Attorney General George Jepsen and Consumer Counsel Elin Swanson Katz have come out opposing a request by Connecticut Light & Power (CL&P) to raise its rates by $221 million. CL&P filed its rate application on June 9, 2014.
If granted, the new rate would represent a jump of more than 20% on the delivery portion of customer bills and an overall rate increase of 7% for the average customer, according to a press release from Mr. Jepsen’s office.
In a brief filed last week, Mr. Jepsen urged the state Public Utilities Regulatory Authority (PURA) to reject the application and adopt more than $90 million in downward adjustments to the company’s rate request.
In addition, Mr. Jepsen said CL&P should be penalized at least $28 million — $9.4 million per year for three years — for its inadequate and deficient performance preparing for and responding to the major storms in 2011.
CL&P issued the following response to Mr. Jepsen’s statement.

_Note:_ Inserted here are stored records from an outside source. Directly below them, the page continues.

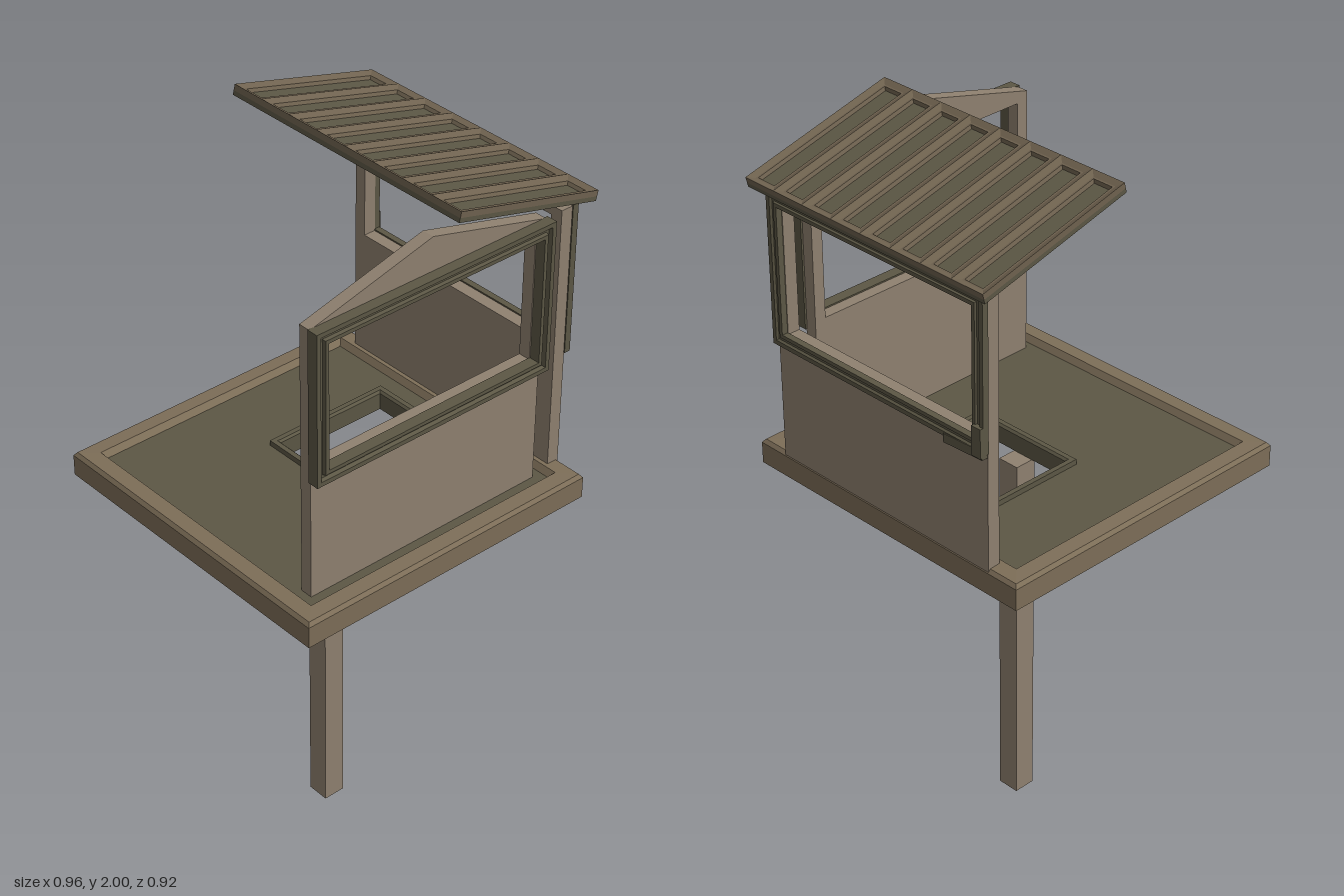
import * as THREE from 'three';

const paint = (color) => new THREE.MeshStandardMaterial({ color });
const WALL = paint(0x8f8170), RIM = paint(0x7d6e58), DARK = paint(0x5c5745), ROOF = paint(0x6f624f);

function add(parent, name, geometry, material, x = 0, y = 0, z = 0) {
  const mesh = new THREE.Mesh(geometry, material);
  mesh.name = name;
  mesh.position.set(x, y, z);
  parent.add(mesh);
  return mesh;
}

// Mitred rectangular frame in the xy plane: a closed [inset, height] profile
// (outer low, outer top, inner top, inner low) carried around four corners.
function mitredFrame(w, h, profile) {
  const corner = [[-1, -1], [1, -1], [1, 1], [-1, 1]];
  const at = (k, [inset, z]) => {
    const [sx, sy] = corner[k % 4];
    return [sx * (w / 2 - inset), sy * (h / 2 - inset), z];
  };
  const pos = [];
  for (let k = 0; k < 4; k++) {
    profile.forEach((p, i) => {
      const q = profile[(i + 1) % profile.length];
      const a = at(k, p), b = at(k + 1, p), c = at(k + 1, q), d = at(k, q);
      pos.push(...a, ...b, ...c, ...a, ...c, ...d);
    });
  }
  const geometry = new THREE.BufferGeometry();
  geometry.setAttribute('position', new THREE.Float32BufferAttribute(pos, 3));
  geometry.computeVertexNormals();
  return geometry;
}

// Flat board from an outline with one rectangular hole
function board(points, [x0, y0, x1, y1], depth) {
  const shape = new THREE.Shape(points.map(([x, y]) => new THREE.Vector2(x, y)));
  const hole = [[x0, y0], [x0, y1], [x1, y1], [x1, y0]];
  shape.holes.push(new THREE.Path(hole.map(([x, y]) => new THREE.Vector2(x, y))));
  return new THREE.ExtrudeGeometry(shape, { depth, bevelEnabled: false });
}

const windowProfile = (d) => [[0, 0], [0, d], [0.012, d], [0.016, d * 0.7], [0.024, d * 0.7], [0.026, d], [0.036, d], [0.036, 0]];

function createPlatform() {
  const platform = new THREE.Group();
  platform.name = 'platform';
  platform.position.x = -0.025;

  // bevelled rim around the floor
  add(platform, 'platformRim', mitredFrame(0.91, 0.92, [
    [0.012, 1.03], [0, 1.04], [0, 1.1], [0.008, 1.11], [0.05, 1.112], [0.062, 1.095], [0.062, 1.05], [0.035, 1.03],
  ]), RIM).rotation.x = -Math.PI / 2;

  // floor with the hatch opening
  const floor = board([[-0.4, -0.41], [0.4, -0.41], [0.4, 0.41], [-0.4, 0.41]], [-0.025, -0.15, 0.315, 0.15], 0.04);
  add(platform, 'floor', floor, DARK, 0, 1.055, 0).rotation.x = -Math.PI / 2;

  // raised hatch surround
  const hatch = mitredFrame(0.38, 0.34, [[0, 0], [0, 0.016], [0.014, 0.016], [0.02, 0.01], [0.02, 0]]);
  add(platform, 'hatchFrame', hatch, DARK, 0.145, 1.094, 0).rotation.x = -Math.PI / 2;
  return platform;
}

function createFrontWall() {
  const wall = new THREE.Group();
  wall.name = 'frontWall';
  // gabled panel
  const outline = [[-0.395, 1.09], [0.34, 1.09], [0.34, 1.85], [-0.025, 1.945], [-0.395, 1.85]];
  add(wall, 'frontPanel', board(outline, [-0.36, 1.465, 0.307, 1.825], 0.035), WALL, 0, 0, 0.335);
  add(wall, 'frontWindowFrame', mitredFrame(0.745, 0.42, windowProfile(0.032)), DARK, -0.027, 1.643, 0.368);
  return wall;
}

function createSideWall() {
  // built facing +z, then turned to face +x
  const wall = new THREE.Group();
  wall.name = 'sideWall';
  wall.rotation.y = Math.PI / 2;
  const outline = [[-0.37, 1.09], [0.365, 1.09], [0.365, 1.85], [-0.37, 1.85]];
  add(wall, 'sidePanel', board(outline, [-0.335, 1.465, 0.33, 1.825], 0.036), WALL, 0, 0, 0.392);
  add(wall, 'sideWindowFrame', mitredFrame(0.74, 0.42, windowProfile(0.018)), DARK, -0.003, 1.643, 0.427);
  // splintered lower corner of the frame
  add(wall, 'sillSplinter', new THREE.BoxGeometry(0.13, 0.024, 0.018), DARK, 0.3, 1.432, 0.438).rotation.z = 0.05;
  add(wall, 'frameSplinter', new THREE.BoxGeometry(0.03, 0.08, 0.02), DARK, 0.352, 1.47, 0.444);
  return wall;
}

function createRoof() {
  // one pitched half: backing sheet plus a row of recessed planks with ridged battens
  const roof = new THREE.Group();
  roof.name = 'roof';
  const length = 0.463, width = 0.806, count = 8, cell = width / count;
  add(roof, 'roofSheet', new THREE.BoxGeometry(length, 0.012, width), DARK, 0, 0.006, 0);
  const plank = mitredFrame(length, cell, [[0, 0.012], [0, 0.028], [0.016, 0.021], [0.021, 0.021], [0.025, 0.012]]);
  for (let i = 0; i < count; i++) {
    add(roof, 'roofPlank', plank, ROOF, 0, 0, (i + 0.5) * cell - width / 2).rotation.x = -Math.PI / 2;
  }
  roof.position.set(0.249, 1.917, -0.002);
  roof.rotation.z = -Math.atan2(0.115, 0.448);
  return roof;
}

export function createModel() {
  const model = new THREE.Group();
  model.name = 'lookoutHouse';
  add(model, 'post', new THREE.BoxGeometry(0.063, 1.055, 0.064), WALL, -0.028, 0.5275, 0);
  model.add(createPlatform(), createFrontWall(), createSideWall(), createRoof());
  return model;
}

“Our request for a rate adjustment is driven primarily by expenditures to replace aging infrastructure and strengthen the electric system. Over time, we need to make significant investments to provide our customers with the reliable service they expect and deserve. We have also worked hard to hold the line on rising operating costs, as we build an electric system that is stronger, more reliable and more efficient for the future.”
The attorney general also urged PURA to reject CL&P’s proposal to raise its residential customer service charge 60% — from $16 to $25.50 a month — as unnecessary, overly burdensome and poor public policy, and said PURA should not approve any customer service charge above the $16 per month currently charged.
The proposed increase to customer service charges is what Ms. Katz took aim at earlier this week. In addition to homeowners, churches, schools and small businesses would be similarly affected.
The increase would raise the monthly rate on small businesses from $38.50 to $55, and on churches and schools from $47.40 to $70.
Ms. Katz said, if approved, those increases “ would make their customer service charges the highest in New England and some of the highest in the country.”
The Office of Consumer Counsel, which is the state’s advocate for all utility ratepayers, requested the rates actually be lowered to $11.50 for residential customers, $20.90 for small businesses, and $23.47 for churches and schools.
The Office of Consumer Counsel also urged PURA to reject the overall rate application, recommending the increase be reduced to $108.6 million, and agreed CL&P be penalized for its inadequate storm response.
“While we recognize that the company has made major improvements in its storm response practices since that time, there still needs to be a penalty imposed for the deficiencies of 2011 and 2012 — a penalty that saves consumers money.”
Regarding the call for penalties for past storm performances, CL&P said: “PURA has looked into our storm response and said it is clearly improved. We are always preparing to restore and respond.”